An historic motherlode

I was lucky enough to hit an historic motherlode and as a Knowledge Maverick, I was in a unique position to exploit it.

I worked in the UK Government’s Cabinet Office which holds a central role supporting the UK Prime Minister and ensuring the efficient running of government. The Cabinet Office was established by Prime Minister David Lloyd George in December 1916, during the First World War. This was when the Committee of Imperial Defence organised the War Cabinet and the first Cabinet Secretary was Sir Maurice Hankey.

The Cabinet Office’s work is an integral part the history of the United Kingdom over the past 100 years. As the Cabinet Office’s knowledge manager, I introduced History Week as a means for staff:

  • to learn from the past
  • to inform today’s work, and
  • to consider one’s own legacy through saving records and conserving the corporate memory.

To learn how I used this resource for the benefit of the organisation, look at the ‘Bringing history to life‘ page.

Publicly available information

You too can learn about some of this history. Here are sources:

The National Archives at Kew hold the Cabinet Office’s official records which are released to the public under the 30 year rule, and now being reduced to the 20 year rule.

Listen to UK Confidential on BBC Radio 4 to get a flavour of what happened in the 1970s and 1980s. This podcast is based on the official records at The National Archives.

Since its inception, the Cabinet Office has hosted an Official History programme, where professional historians write authoritative histories in their own right. These histories offer a reliable secondary source for historians until the official records are released to The National Archives. They also have been a fund of experience for future government use.

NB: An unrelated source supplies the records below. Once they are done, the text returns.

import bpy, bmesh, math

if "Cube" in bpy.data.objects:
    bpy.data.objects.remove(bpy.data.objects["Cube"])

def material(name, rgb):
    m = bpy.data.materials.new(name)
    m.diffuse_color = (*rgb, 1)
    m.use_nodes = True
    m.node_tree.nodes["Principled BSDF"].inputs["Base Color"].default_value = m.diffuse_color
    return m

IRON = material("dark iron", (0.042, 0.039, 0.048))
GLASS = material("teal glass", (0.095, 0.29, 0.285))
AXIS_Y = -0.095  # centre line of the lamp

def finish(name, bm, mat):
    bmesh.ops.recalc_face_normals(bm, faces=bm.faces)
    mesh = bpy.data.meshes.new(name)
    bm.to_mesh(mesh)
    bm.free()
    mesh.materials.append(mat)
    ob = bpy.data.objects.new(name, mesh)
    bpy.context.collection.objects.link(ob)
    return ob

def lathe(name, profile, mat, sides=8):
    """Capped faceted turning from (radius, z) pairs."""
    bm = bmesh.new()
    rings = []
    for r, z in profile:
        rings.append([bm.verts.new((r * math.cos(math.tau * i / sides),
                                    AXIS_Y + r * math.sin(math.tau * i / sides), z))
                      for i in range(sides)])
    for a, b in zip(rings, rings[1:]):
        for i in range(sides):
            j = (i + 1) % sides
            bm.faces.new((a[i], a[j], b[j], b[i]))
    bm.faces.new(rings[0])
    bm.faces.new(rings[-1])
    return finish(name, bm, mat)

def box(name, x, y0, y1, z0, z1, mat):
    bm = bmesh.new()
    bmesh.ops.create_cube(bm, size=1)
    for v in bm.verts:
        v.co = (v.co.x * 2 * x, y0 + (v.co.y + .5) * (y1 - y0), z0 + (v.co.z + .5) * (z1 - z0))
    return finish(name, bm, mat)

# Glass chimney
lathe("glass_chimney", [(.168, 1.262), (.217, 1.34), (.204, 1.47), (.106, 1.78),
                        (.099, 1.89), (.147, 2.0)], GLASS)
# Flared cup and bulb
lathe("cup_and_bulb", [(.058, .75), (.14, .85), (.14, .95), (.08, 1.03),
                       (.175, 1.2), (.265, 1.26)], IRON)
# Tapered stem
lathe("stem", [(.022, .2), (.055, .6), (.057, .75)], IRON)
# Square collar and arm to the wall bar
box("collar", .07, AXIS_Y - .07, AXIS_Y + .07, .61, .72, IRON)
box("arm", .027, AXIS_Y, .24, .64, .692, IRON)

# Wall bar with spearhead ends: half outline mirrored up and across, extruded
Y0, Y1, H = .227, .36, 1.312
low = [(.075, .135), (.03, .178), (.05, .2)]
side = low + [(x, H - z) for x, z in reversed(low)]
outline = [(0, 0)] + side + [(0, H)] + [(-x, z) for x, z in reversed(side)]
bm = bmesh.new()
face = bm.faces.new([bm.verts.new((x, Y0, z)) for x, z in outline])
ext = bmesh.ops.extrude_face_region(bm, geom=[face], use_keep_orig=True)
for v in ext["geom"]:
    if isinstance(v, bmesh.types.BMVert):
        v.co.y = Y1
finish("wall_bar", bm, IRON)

This is a list of the most recently published Official Histories which can be ordered from Taylor and Francis.

  • Joint Intelligence Committee, Volume 1 by Dr Michael Goodman (2014)
  • Special Operations Executive (SOE) in Italy,  Volume 1 by Professor David Stafford, (2011) and Volume 2 by Roderick Bailey (2014)
  • The Official History of Britain and the European Community, Volume 2  by Sir Stephen Wall (2012)
  • The Official History of Privatisation, Volume 1 (2009) and Vol 2 (2012) Professor David Parker
  • The Official History of North Sea Oil and Gas, Volumes 1 and 2 by Professor Alex Kemp (2011)
  • The Official History of the Civil Service, Volume 1 by Professor Rodney Lowe (2011)
  • Secrecy and the Media: the Official history of the D-Notice System  by Rear Admiral Nick Wilkinson (2009)
  • Churchill’s Man of Mystery: Desmond Morton and the World of Intelligence by Gill Bennett (2006, paperback 2009)
  • The Channel Tunnel by Dr Terry Gourvish (2006)

The list goes back to the Official Histories of World War One, which in themselves stretch to 75 volumes, the last of which was published in 1949. The last person in Cabinet Office who was intimately knowledgeable of the WWI Official Histories series gave a talk at History Week in 2014, and then retired, taking his knowledge with him. That was a piece of history itself when Nick Weekes walked out the door.